**Instructions to follow**:
Within the records below, find each line with the word "radii" and copy it out.

**Listed entries**:
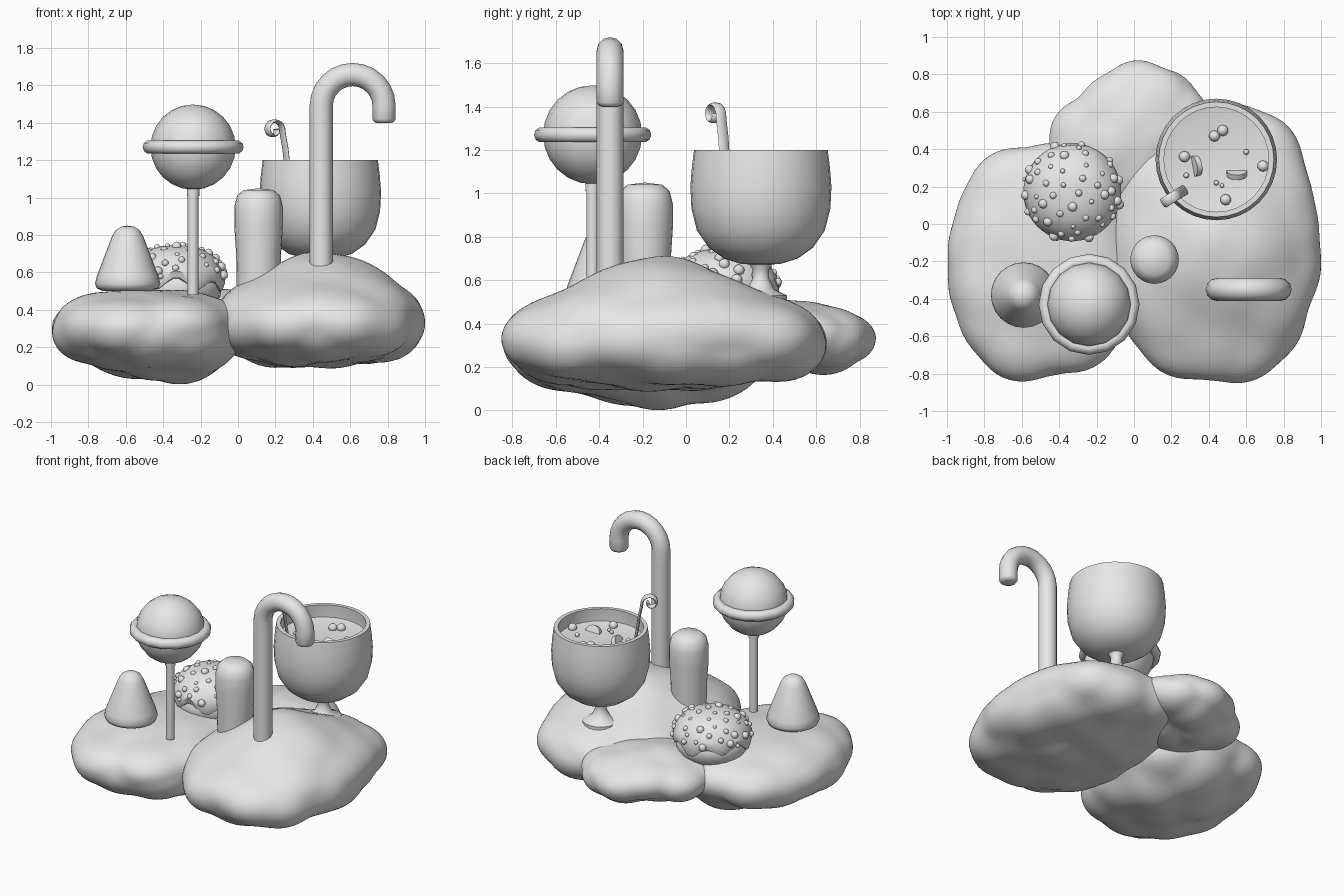
import bpy, bmesh, math, random
from mathutils import Vector

random.seed(4)
if "Cube" in bpy.data.objects:
    bpy.data.objects.remove(bpy.data.objects["Cube"])

grey = bpy.data.materials.new("plain grey")
grey.use_nodes = True
grey.diffuse_color = (0.8, 0.8, 0.8, 1)
grey.node_tree.nodes["Principled BSDF"].inputs["Base Color"].default_value = (0.8, 0.8, 0.8, 1)


def finish(name, bm, loc=(0, 0, 0), angle=45):
    """Turn a bmesh into a smooth-shaded object."""
    bmesh.ops.remove_doubles(bm, verts=bm.verts, dist=0.0004)
    bmesh.ops.recalc_face_normals(bm, faces=bm.faces)
    mesh = bpy.data.meshes.new(name)
    bm.to_mesh(mesh)
    bm.free()
    mesh.materials.append(grey)
    ob = bpy.data.objects.new(name, mesh)
    ob.location = loc
    bpy.context.collection.objects.link(ob)
    bpy.ops.object.select_all(action='DESELECT')
    ob.select_set(True)
    bpy.context.view_layer.objects.active = ob
    bpy.ops.object.shade_smooth_by_angle(angle=math.radians(angle))
    return ob


def lathe(name, profile, loc, seg=24, wave=None):
    """Revolve (radius, height) points about a vertical axis."""
    bm = bmesh.new()
    vs = [bm.verts.new((r, 0, z)) for r, z in profile]
    es = [bm.edges.new(pair) for pair in zip(vs, vs[1:])]
    bmesh.ops.spin(bm, geom=vs + es, cent=(0, 0, 0), axis=(0, 0, 1),
                   angle=math.tau, steps=seg)
    if wave:
        for v in bm.verts:
            v.co.z += wave(v.co)
    return finish(name, bm, loc)


def sweep(name, loc, heading, path, thick, width, sides=12):
    """Sweep an oval along a path lying in the vertical plane of heading."""
    bm = bmesh.new()
    d = Vector((math.cos(heading), math.sin(heading), 0))
    up, side = Vector((0, 0, 1)), Vector((-d.y, d.x, 0))
    pts = [d * s + up * z for s, z in path]
    rings = []
    for i, p in enumerate(pts):
        t = (pts[min(i + 1, len(pts) - 1)] - pts[max(i - 1, 0)]).normalized()
        n = side.cross(t)
        ring = []
        for k in range(sides):
            a = math.tau * k / sides
            ring.append(bm.verts.new(p + n * thick[i] * math.cos(a)
                                     + side * width[i] * math.sin(a)))
        rings.append(ring)
    for a, b in zip(rings, rings[1:]):
        for k in range(sides):
            j = (k + 1) % sides
            bm.faces.new((a[k], a[j], b[j], b[k]))
    bm.faces.new(rings[0])
    bm.faces.new(rings[-1])
    return finish(name, bm, loc)


def cloud(name, loc, half, up, down, swell, turn=0, spacing=0.24, puff=0.08):
    """Flattened boulder with one broad swell (x, y, height, width) and round puffs."""
    bm = bmesh.new()
    bmesh.ops.create_icosphere(bm, subdivisions=5, radius=1)
    sx, sy, height, width = swell
    for v in bm.verts:
        d = v.co.normalized()
        rho = (abs(d.x) ** 2.3 + abs(d.y) ** 2.3) ** (1 / 2.3)
        k = (rho ** 2.5 + abs(d.z) ** 2.5) ** (-1 / 2.5)
        x, y = d.x * k * half[0], d.y * k * half[1]
        z = d.z * k * (up if d.z > 0 else down)
        if d.z * height > 0:
            z += height * min(1, 4 * abs(d.z)) * math.exp(-((x - sx) ** 2 + (y - sy) ** 2) / width ** 2)
        v.co = (x, y, z)
    bm.normal_update()
    # Scatter the puffs evenly over the surface
    lumps = []
    for v in random.sample(list(bm.verts), len(bm.verts)):
        if all((v.co - c).length > spacing for c, h in lumps):
            lumps.append((v.co.copy(), random.uniform(0.6, 1)))
    moves = []
    for v in bm.verts:
        dome = max(h * (1 - ((v.co - c).length / spacing) ** 2) for c, h in lumps)
        moves.append(v.normal * puff * max(dome, 0) * (1 - 0.6 * max(v.normal.z, 0)))
    for v, move in zip(bm.verts, moves):
        v.co += move
    for _ in range(4):
        bmesh.ops.smooth_vert(bm, verts=bm.verts, factor=0.5,
                              use_axis_x=True, use_axis_y=True, use_axis_z=True)
    finish(name, bm, loc, 80).rotation_euler.z = turn


def balls(name, items):
    """One object made of many small spheres."""
    bm = bmesh.new()
    for p, r in items:
        made = bmesh.ops.create_icosphere(bm, subdivisions=2, radius=r)
        bmesh.ops.translate(bm, verts=made["verts"], vec=p)
    return finish(name, bm, angle=80)


# Clouds
cloud("right_cloud", (0.43, -0.1, 0.335), (0.52, 0.71), 0.2, 0.19, (0.03, -0.04, 0.16, 0.36))
cloud("left_cloud", (-0.48, -0.2, 0.31), (0.47, 0.59), 0.18, 0.17, (0.08, 0.08, -0.1, 0.34))
cloud("back_cloud", (-0.03, 0.46, 0.34), (0.4, 0.31), 0.13, 0.12, (0, 0, 0.02, 0.2),
      math.radians(40), 0.19, 0.07)

# Rounded cone sweet
lathe("cone_sweet", [(0, 0.5), (0.13, 0.5), (0.165, 0.515), (0.175, 0.54), (0.165, 0.58),
                     (0.085, 0.79), (0.065, 0.825), (0.035, 0.845), (0, 0.85)],
      (-0.59, -0.38, 0))

# Round-topped post
lathe("marshmallow_post", [(0, 0.45), (0.115, 0.45), (0.12, 0.7), (0.13, 0.85), (0.13, 0.95),
                           (0.115, 1.01), (0.08, 1.04), (0, 1.05)], (0.11, -0.19, 0))

# Lollipop
pop = (-0.24, -0.43)
lathe("lollipop_stick", [(0, 0.48), (0.029, 0.48), (0.029, 1.01), (0.034, 1.01),
                         (0.034, 1.06), (0, 1.06)], (*pop, 0), 12)
lathe("lollipop_ball", [(0.228 * math.sin(math.pi * i / 12), -0.228 * math.cos(math.pi * i / 12))
                        for i in range(13)], (*pop, 1.27), 16)
lathe("lollipop_ring", [(0.234 + 0.036 * math.cos(math.tau * i / 10),
                         0.036 * math.sin(math.tau * i / 10)) for i in range(11)],
      (*pop, 1.27), 16)

# Candy cane: straight shaft, half-circle hook, rounded tip
path = [(0, 0.55), (0, 0.9), (0, 1.2), (0, 1.4)]
path += [(0.168 - 0.168 * math.cos(math.pi * i / 12),
          1.49 + 0.168 * math.sin(math.pi * i / 12)) for i in range(13)]
path += [(0.336, 1.42), (0.336, 1.405), (0.336, 1.398)]
radii = [0.062] * (len(path) - 2) + [0.053, 0.035]
sweep("candy_cane", (0.445, -0.35, 0), 0, path, radii, radii)

# Frosted bun: base, wavy icing and sprinkles
bun = Vector((-0.33, 0.17, 0))
lathe("bun_base", [(0, 0.42), (0.19, 0.42), (0.235, 0.47), (0.245, 0.54), (0.2, 0.6), (0, 0.6)], bun)


def drip(co):
    a = math.atan2(co.y, co.x)
    return 0.028 * math.sin(7 * a) + 0.012 * math.sin(3 * a) if co.z < 0.59 else 0


lathe("bun_icing", [(0, 0.745), (0.08, 0.74), (0.15, 0.72), (0.21, 0.68), (0.25, 0.62),
                    (0.262, 0.57), (0.25, 0.535), (0.22, 0.53), (0, 0.56)], bun, 42, drip)
sprinkles = []
for i in range(52):
    a = i * 2.39996 + random.uniform(-0.2, 0.2)
    tilt = math.acos(1 - (i + 0.5) / 55)
    spot = Vector((0.262 * math.sin(tilt) * math.cos(a), 0.262 * math.sin(tilt) * math.sin(a),
                   0.56 + 0.187 * math.cos(tilt)))
    sprinkles.append((bun + spot, random.choice((0.014, 0.019, 0.026))))
balls("bun_sprinkles", sprinkles)

# Punch goblet with stem, foot and drink
cup = Vector((0.44, 0.345, 0))
lathe("goblet_bowl", [(0, 0.67), (0.09, 0.675), (0.17, 0.7), (0.24, 0.75), (0.295, 0.83),
                      (0.32, 0.93), (0.325, 1.03), (0.318, 1.12), (0.308, 1.2), (0.28, 1.2),
                      (0.285, 1.12), (0.28, 1.0), (0, 0.95)], cup, 32)
lathe("goblet_stem", [(0, 0.5), (0.12, 0.5), (0.12, 0.53), (0.06, 0.56), (0.038, 0.61),
                      (0.038, 0.65), (0.06, 0.685), (0, 0.69)], cup, 16)
lathe("drink", [(0, 1.02), (0.27, 1.02), (0.284, 1.11), (0.268, 1.105), (0, 1.105)], cup, 32)
spots = [(0.43, 0.47, 0.03), (0.475, 0.5, 0.03), (0.27, 0.36, 0.03), (0.49, 0.13, 0.03),
         (0.69, 0.31, 0.03), (0.6, 0.385, 0.015), (0.44, 0.22, 0.014),
         (0.47, 0.205, 0.012), (0.28, 0.26, 0.015)]
balls("drink_bubbles", [(Vector((x, y, 1.115)), r) for x, y, r in spots])

# Half slices of fruit standing in the drink
for name, x, y, turn in (("fruit_slice_a", 0.33, 0.31, 1.75), ("fruit_slice_b", 0.55, 0.27, 0.0)):
    bm = bmesh.new()
    arc = [math.pi * i / 10 for i in range(11)]
    face = bm.faces.new([bm.verts.new((0.055 * math.cos(a), -0.012, 0.05 * math.sin(a))) for a in arc])
    out = bmesh.ops.extrude_face_region(bm, geom=[face])
    new = [v for v in out["geom"] if isinstance(v, bmesh.types.BMVert)]
    bmesh.ops.translate(bm, verts=new, vec=(0, 0.03, 0))
    finish(name, bm, (x, y, 1.1)).rotation_euler = (0.5, 0, turn)

# Ladle handle: flat ribbon ending in a curl
ribbon = [(0, 1.08), (0.015, 1.18), (0.025, 1.26), (0.04, 1.33)]
for i in range(15):
    a = 0.2 + i * 0.45
    r = 0.055 - 0.0026 * i
    ribbon.append((0.1 - r * math.cos(a), 1.362 + r * math.sin(a)))
sweep("ladle_handle", (0.275, 0.185, 0), math.radians(212), ribbon,
      [0.01] * len(ribbon), [0.028] * len(ribbon), 8)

**Written solution**:
radii = [0.062] * (len(path) - 2) + [0.053, 0.035]
sweep("candy_cane", (0.445, -0.35, 0), 0, path, radii, radii)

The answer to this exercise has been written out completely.